Anna Rae art
One year ago today I started to take Anna Rae Art full time. I was still watching children in our home and the idea had been sincerely considered for about a month. It was the beginning of a calculated shift to where Anna Rae Art is today. I wouldn’t have had the chutzpah to do this if I didn’t have what feels like millions of people cheering me on. I have a couple secret Mom groups that I’m in and someone asked me “What is your dream job.?” They cheered me on, spread the word, and even supported me financially. This became a thread to pull through the days of doubt and times when the hurdles seemed insurmountable. I’ve tried to say in many ways how thankful I am for that. Thank you. Thank you, family, friends and acquaintances. Your support is so appreciated and please know that your fuel was and continues to be a crucial part of any of my successes.

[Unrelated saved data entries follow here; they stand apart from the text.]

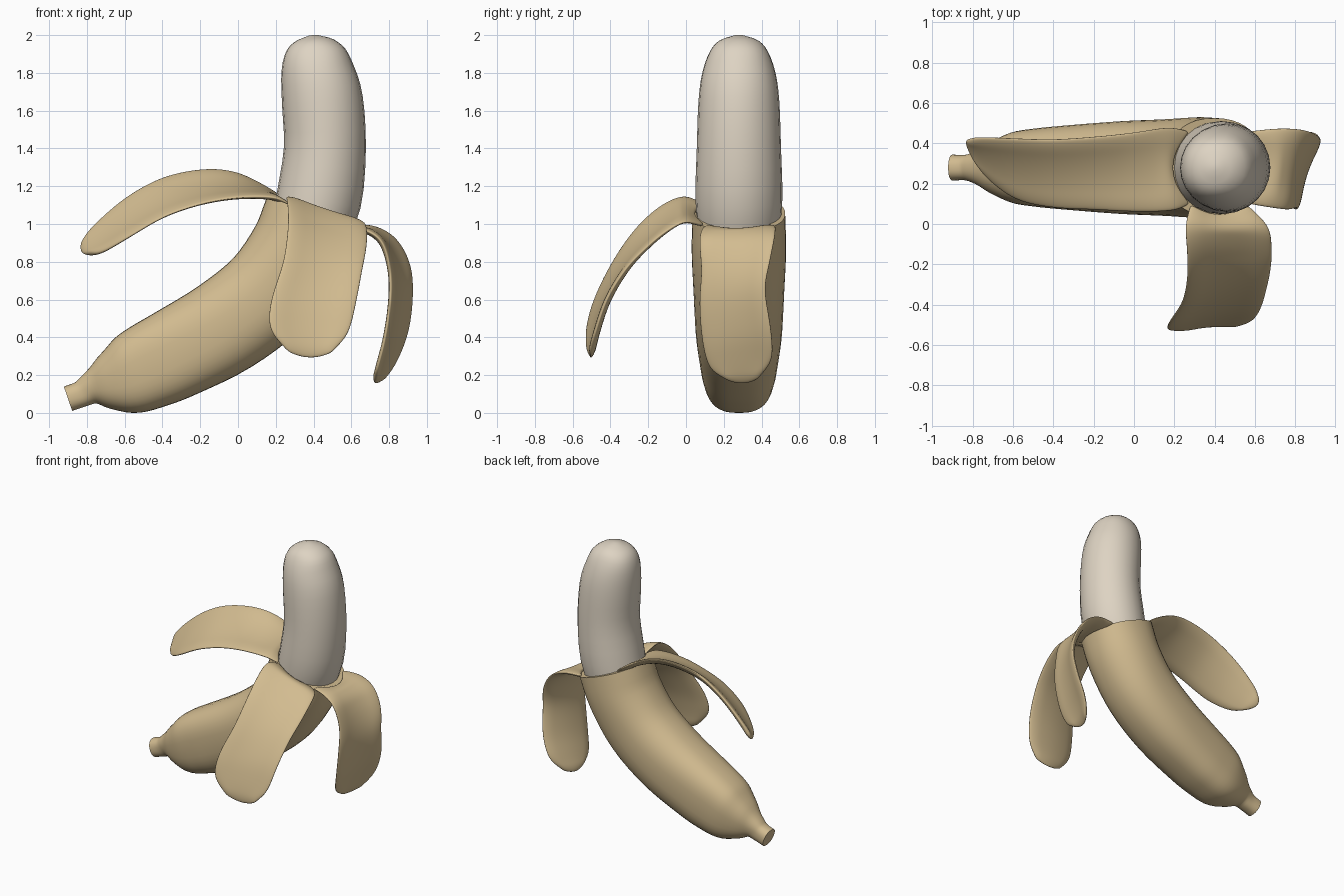
import bpy
import bmesh
import math
from mathutils import Vector

cube = bpy.data.objects.get("Cube")
if cube:
    bpy.data.objects.remove(cube, do_unlink=True)

CENTRE_Y = 0.28


def material(name, colour):
    mat = bpy.data.materials.new(name)
    mat.use_nodes = True
    mat.diffuse_color = (*colour, 1)
    mat.node_tree.nodes["Principled BSDF"].inputs["Base Color"].default_value = (*colour, 1)
    return mat


peel_tan = material("peel tan", (0.645, 0.50, 0.28))
flesh_cream = material("flesh cream", (0.73, 0.655, 0.545))


def spline(points, steps):
    """Sample a smooth curve that passes through all the points."""
    pts = [Vector(p) for p in points]
    pts = [2 * pts[0] - pts[1]] + pts + [2 * pts[-1] - pts[-2]]
    samples = []
    for a, b, c, d in zip(pts, pts[1:], pts[2:], pts[3:]):
        for i in range(steps):
            t = i / steps
            samples.append(0.5 * (2 * b + (c - a) * t + (2 * a - 5 * b + 4 * c - d) * t ** 2
                                  + (3 * b - a - 3 * c + d) * t ** 3))
    return samples + [pts[-2]]


def finish(name, bm, mat):
    bmesh.ops.recalc_face_normals(bm, faces=bm.faces)
    mesh = bpy.data.meshes.new(name)
    bm.to_mesh(mesh)
    bm.free()
    mesh.materials.append(mat)
    obj = bpy.data.objects.new(name, mesh)
    bpy.context.collection.objects.link(obj)
    bpy.ops.object.select_all(action="DESELECT")
    obj.select_set(True)
    bpy.context.view_layer.objects.active = obj
    return obj


def rounded(value, power):
    return math.copysign(abs(value) ** power, value)


def tube(name, stations, mat, sides, steps):
    """Sweep sections along stations of (x, z, radius, half width)."""
    path = spline(stations, steps)
    bm = bmesh.new()
    rings = []
    for i, p in enumerate(path):
        step = path[min(i + 1, len(path) - 1)] - path[max(i - 1, 0)]
        along = Vector((step.x, 0, step.y)).normalized()
        side = Vector((along.z, 0, -along.x))
        # Narrower sections are also squarer
        power = min(1, p.w / p.z) ** 2
        ring = []
        for k in range(sides):
            a = math.tau * k / sides
            offset = side * p.z * rounded(math.cos(a), power)
            offset.y = p.w * rounded(math.sin(a), power)
            ring.append(bm.verts.new(Vector((p.x, CENTRE_Y, p.y)) + offset))
        rings.append(ring)
    for low, high in zip(rings, rings[1:]):
        for k in range(sides):
            n = (k + 1) % sides
            bm.faces.new((low[k], low[n], high[n], high[k]))
    bm.faces.new(rings[0])
    bm.faces.new(rings[-1])
    finish(name, bm, mat)
    bpy.ops.object.shade_smooth_by_angle(angle=math.radians(50))


def flap(name, edge_a, edge_b, root_bulge, across=8):
    """Loft a curling strip of peel between its two long edges."""
    out = Vector(root_bulge)
    inward = Vector((-out.x, -out.y, -out.length))
    side_a, side_b = spline(edge_a, 3), spline(edge_b, 3)
    last = len(side_a) - 1
    bm = bmesh.new()
    rows = []
    for i, (a, b) in enumerate(zip(side_a, side_b)):
        t = i / last
        lo, hi = max(i - 1, 0), min(i + 1, last)
        along = (side_a[hi] + side_b[hi] - side_a[lo] - side_b[lo]).normalized()
        normal = (b - a).cross(along).normalized()
        if normal.dot(inward) < 0:
            normal.negate()
        # Follow the round rim at the root, then cup gently toward the skin side
        bulge = out * max(0, 1 - 5 * t) + normal * 0.06 * (b - a).length * min(1, 3 * t)
        # Round off the free end
        bulge += along * 0.03 * max(0, t - 0.85) / 0.15
        rows.append([bm.verts.new(a.lerp(b, k / across) + bulge * 4 * k * (across - k) / across ** 2)
                     for k in range(across + 1)])
    for low, high in zip(rows, rows[1:]):
        for k in range(across):
            bm.faces.new((low[k], low[k + 1], high[k + 1], high[k]))
    obj = finish(name, bm, peel_tan)
    bpy.ops.object.shade_smooth()
    # Thin the rim of the strip
    group = obj.vertex_groups.new(name="thickness")
    for i in range(len(obj.data.vertices)):
        row, column = divmod(i, across + 1)
        on_edge = column in (0, across) or row == last
        group.add([i], 0.4 if on_edge else 1, "REPLACE")
    thick = obj.modifiers.new("thickness", "SOLIDIFY")
    thick.thickness = 0.036
    thick.offset = 0
    thick.vertex_group = group.name
    soft = obj.modifiers.new("soft edges", "SUBSURF")
    soft.levels = soft.render_levels = 2


# Closed lower peel with its stem, widening toward the open rim
tube("peel_body", [
    (-0.90, 0.075, 0.068, 0.064), (-0.83, 0.10, 0.07, 0.064), (-0.775, 0.13, 0.09, 0.085),
    (-0.70, 0.155, 0.145, 0.13), (-0.59, 0.192, 0.205, 0.175), (-0.47, 0.248, 0.23, 0.195),
    (-0.32, 0.32, 0.243, 0.21), (-0.065, 0.46, 0.256, 0.23), (0.163, 0.64, 0.26, 0.24),
    (0.32, 0.86, 0.262, 0.25), (0.40, 1.055, 0.262, 0.245)], peel_tan, 40, 4)

# Exposed fruit
tube("fruit_flesh", [
    (0.36, 0.90, 0.20, 0.21), (0.428, 1.13, 0.225, 0.23), (0.46, 1.4, 0.217, 0.223),
    (0.447, 1.65, 0.215, 0.214), (0.422, 1.8, 0.196, 0.194), (0.407, 1.91, 0.162, 0.155),
    (0.402, 1.97, 0.105, 0.105), (0.40, 2.0, 0.02, 0.02)], flesh_cream, 24, 3)

# Flap lifted out over the stem
flap("right_flap",
     [(0.28, 0.10, 1.10), (0.19, 0.065, 1.14), (0, 0.06, 1.14), (-0.2, 0.07, 1.105),
      (-0.4, 0.08, 1.035), (-0.58, 0.12, 0.93), (-0.72, 0.22, 0.85), (-0.795, 0.32, 0.84)],
     [(0.28, 0.46, 1.10), (0.17, 0.48, 1.18), (0, 0.455, 1.27), (-0.18, 0.435, 1.29),
      (-0.4, 0.42, 1.245), (-0.6, 0.425, 1.135), (-0.77, 0.43, 0.985), (-0.83, 0.415, 0.90)],
     (-0.095, 0, 0.035))

# Flap hanging down in front
flap("front_flap",
     [(0.28, 0.10, 1.10), (0.255, -0.01, 1.145), (0.262, -0.14, 1.09), (0.262, -0.27, 0.97),
      (0.237, -0.39, 0.795), (0.175, -0.485, 0.6), (0.17, -0.525, 0.445), (0.265, -0.52, 0.325)],
     [(0.56, 0.10, 0.99), (0.665, -0.01, 1.01), (0.685, -0.12, 0.95), (0.68, -0.22, 0.865),
      (0.66, -0.32, 0.76), (0.63, -0.42, 0.6), (0.585, -0.48, 0.425), (0.495, -0.51, 0.32)],
     (0, -0.055, 0))

# Flap hanging down on the outer side
flap("left_flap",
     [(0.56, 0.10, 0.99), (0.68, 0.08, 0.965), (0.765, 0.07, 0.9), (0.805, 0.08, 0.75),
      (0.805, 0.07, 0.58), (0.775, 0.085, 0.38), (0.74, 0.125, 0.24), (0.73, 0.215, 0.175)],
     [(0.56, 0.46, 0.99), (0.71, 0.475, 0.985), (0.83, 0.47, 0.925), (0.905, 0.445, 0.8),
      (0.925, 0.42, 0.65), (0.905, 0.45, 0.45), (0.845, 0.455, 0.285), (0.775, 0.38, 0.18)],
     (0.09, 0, -0.03))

Until a year ago I had a variety of evolving ways of engaging and expectations of myself as an artist. For some reason, maybe fear of failure or unwillingness to risk time and money, doing street festivals and commissions was a turn off. I didn’t have as much respect for the work that is presented in these venues. How silly that was, in retrospect. And how naive I was that I couldn’t bend these venues to both benefit and engage folks in a way that satisfies my distilled artistic goals. The art world as an organism or institution has a quiet rule that where I’m at right now is considered “selling out.” That letting the control of your work be driven by others takes away your authorship. Well, I’m okay with that and I definitely have concluded based on my experiences that this world is not only not an indication that I’ve sold out but for me it is also in many ways more fulfilling than being an artist driven with more of their own authorship. First of all, art can be defined in many ways but the distilled facts that all theories of what art is and could be comes down to a couple of facts. Art is an engagement; a thoughtful idea manifested concretely. Even art that we cannot touch, (i.e. sound art) is a manifested and concrete idea. The goal is typically to engage a viewer and have a conversation. Sometimes it’s internal. Sometimes external. Sometimes artists want to engage as many viewers as possible. Some are more concerned with the intensity with the viewer that speaks to a slim audience. My work has always been created with one intention entwined with a variety of others variables depending on context. But it has always been concerned with speaking to the people. Engaging in a human way that wants to be a mirror of our world; macro or micro. I’m not concerned with being in the institution of art nor criticizing it. My work has always been tethered with threads of vulnerability and flaws in a way that holds a hand out to hold onto your magical heart. Second of all, and I've spoke of this before, there is magic in the creation of illustrating a moment for a client. It's a token referred to and my job as an artist is to memorialize that moment. Photos snap moments and painting snaps a moment with a brilliant filter. An amulet that anoints your treasured moment, sealing it. If I were to list some of the variables that goes into my work that cannot be physically manifested it would include that feeling you get when something excites you so much that your you can feel your stomach dance and ruffle and flutter. The fight or flight feeling is our only way to manifest both positive and negative vulnerabilities. One might be terrified or falling in love but both are vulnerable and a sign of excitement. That feeling is distilled in both my personal studio and my commercial studio. You can’t turn that off. It might be on a spectrum but it is a constant variable on both sides of the fence that holds my artistic endeavors. My anxiousness travels from mind through hands to paper as well as intense compassion, love and fears. I’m proud of keeping that distillation. While it is a spectrum for artists there are some that put very little in their work on both sides, personal studio and commercial. It isn’t hard for me to maintain and I’m proud that I can keep it close to my work. One year ago I painted Gregory Crewdson’s home, a church converted to living and work space. It looks like I ended up emulating that model and it was one of the best decisions I’ve ever made. I can’t wait to see where we go next.